Post Office confirms plans to find more retail partners for directly managed branches
Post Office added that “nearly half” of those 93 branches “have now successfully relocated into retail stores”.
In a statement issued by Post Office today, Roger Gale, Sales and Trade Marketing Director, said: “We’re committed to maintaining the Post Office’s special place on the high street and the changes we are making underpin our continued commitment to give communities in every part of the country access to essential services.
“The Post Office’s network of more than 11,600 branches is easily the largest in the UK, with 17 million customer visits a week. The vast majority of these branches are run with partners, and in the locations announced today we believe this will also be a more sustainable approach for the long term. With consumer habits changing, and the high cost of maintaining premises in prime high street locations, franchising helps us to keep services where our customers want and need them.
“We will take time to identify the right partners over the coming months and all proposals will be subject to local consultation.
“Post Office has a strong record of supporting people through change and we will be keeping affected staff fully informed as we develop our plans.”
Click here to see more details about the 37 branches.
The transition to using more retail partners will bring a reduction in the number of directly-employed Post Office staff – and today’s announcement has not been welcomed by the union Unite.
In a statement sent to Post&Parcel today, Unite “branded another 139 redundancies together with the intention to franchise a further 37 Crown Post Offices as ‘another nail in the coffin’”.
Unite officer for the Post Office Brian Scott said: “What we have been saying for some time now is coming to pass – salami slicing of a much respected and valued national institution in pursuit of profit. The public will suffer as services are continually and systematically eroded.
“The Post Office announcement also includes the removal of financial service sales from the high street and for them to go online.
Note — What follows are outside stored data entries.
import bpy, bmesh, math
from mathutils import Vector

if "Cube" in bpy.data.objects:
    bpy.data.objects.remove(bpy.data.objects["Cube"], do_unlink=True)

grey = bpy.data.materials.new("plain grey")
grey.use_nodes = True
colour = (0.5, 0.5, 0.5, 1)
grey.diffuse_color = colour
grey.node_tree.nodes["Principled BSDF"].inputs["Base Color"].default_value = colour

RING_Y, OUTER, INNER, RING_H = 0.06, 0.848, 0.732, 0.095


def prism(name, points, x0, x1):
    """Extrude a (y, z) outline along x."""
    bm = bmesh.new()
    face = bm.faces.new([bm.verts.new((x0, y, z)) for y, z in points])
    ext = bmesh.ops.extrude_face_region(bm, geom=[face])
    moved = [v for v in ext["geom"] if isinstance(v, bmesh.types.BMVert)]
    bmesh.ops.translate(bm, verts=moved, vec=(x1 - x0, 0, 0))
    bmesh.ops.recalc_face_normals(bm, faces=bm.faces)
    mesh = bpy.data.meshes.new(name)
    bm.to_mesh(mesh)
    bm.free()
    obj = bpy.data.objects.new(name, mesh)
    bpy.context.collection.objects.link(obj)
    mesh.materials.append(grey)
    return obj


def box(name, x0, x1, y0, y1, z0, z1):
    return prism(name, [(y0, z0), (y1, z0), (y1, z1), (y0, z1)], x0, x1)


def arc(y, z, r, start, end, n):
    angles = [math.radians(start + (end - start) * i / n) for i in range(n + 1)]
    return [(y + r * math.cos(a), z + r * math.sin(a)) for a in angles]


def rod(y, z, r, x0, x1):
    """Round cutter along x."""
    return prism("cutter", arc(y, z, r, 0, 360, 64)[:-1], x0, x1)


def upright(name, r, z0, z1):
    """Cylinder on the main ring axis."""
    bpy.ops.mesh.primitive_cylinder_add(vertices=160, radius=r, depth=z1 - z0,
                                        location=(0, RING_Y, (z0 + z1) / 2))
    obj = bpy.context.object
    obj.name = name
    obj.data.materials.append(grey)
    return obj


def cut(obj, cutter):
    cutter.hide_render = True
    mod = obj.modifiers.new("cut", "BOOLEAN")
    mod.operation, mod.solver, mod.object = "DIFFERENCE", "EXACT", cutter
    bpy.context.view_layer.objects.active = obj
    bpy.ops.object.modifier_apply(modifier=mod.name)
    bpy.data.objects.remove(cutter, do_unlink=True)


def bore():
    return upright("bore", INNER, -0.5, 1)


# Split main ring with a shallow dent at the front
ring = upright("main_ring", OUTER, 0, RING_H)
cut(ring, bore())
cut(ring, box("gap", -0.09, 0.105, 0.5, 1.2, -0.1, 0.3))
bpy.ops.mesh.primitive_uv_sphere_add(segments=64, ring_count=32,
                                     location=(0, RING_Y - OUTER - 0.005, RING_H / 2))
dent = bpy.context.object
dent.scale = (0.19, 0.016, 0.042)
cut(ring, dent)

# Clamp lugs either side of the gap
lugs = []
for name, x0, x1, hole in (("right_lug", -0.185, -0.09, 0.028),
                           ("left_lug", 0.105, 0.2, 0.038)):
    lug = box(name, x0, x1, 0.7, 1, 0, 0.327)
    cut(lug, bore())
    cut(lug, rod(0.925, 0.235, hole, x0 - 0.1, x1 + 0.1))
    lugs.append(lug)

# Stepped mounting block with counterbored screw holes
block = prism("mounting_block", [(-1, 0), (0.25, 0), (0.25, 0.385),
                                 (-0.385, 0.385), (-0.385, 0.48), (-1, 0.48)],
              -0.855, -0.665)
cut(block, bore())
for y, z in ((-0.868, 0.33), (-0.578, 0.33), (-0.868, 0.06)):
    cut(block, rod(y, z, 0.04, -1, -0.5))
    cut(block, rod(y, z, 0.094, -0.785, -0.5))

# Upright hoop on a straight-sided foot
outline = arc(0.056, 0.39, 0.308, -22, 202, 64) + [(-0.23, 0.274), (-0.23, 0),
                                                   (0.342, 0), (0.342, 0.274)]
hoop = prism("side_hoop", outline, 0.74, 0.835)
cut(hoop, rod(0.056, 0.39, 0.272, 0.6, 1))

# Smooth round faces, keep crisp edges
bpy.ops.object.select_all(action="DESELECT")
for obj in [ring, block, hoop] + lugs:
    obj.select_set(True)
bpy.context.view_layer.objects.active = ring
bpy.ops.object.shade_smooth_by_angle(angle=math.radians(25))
This is a move away from its previous strategy of engaging face-to-face with customers.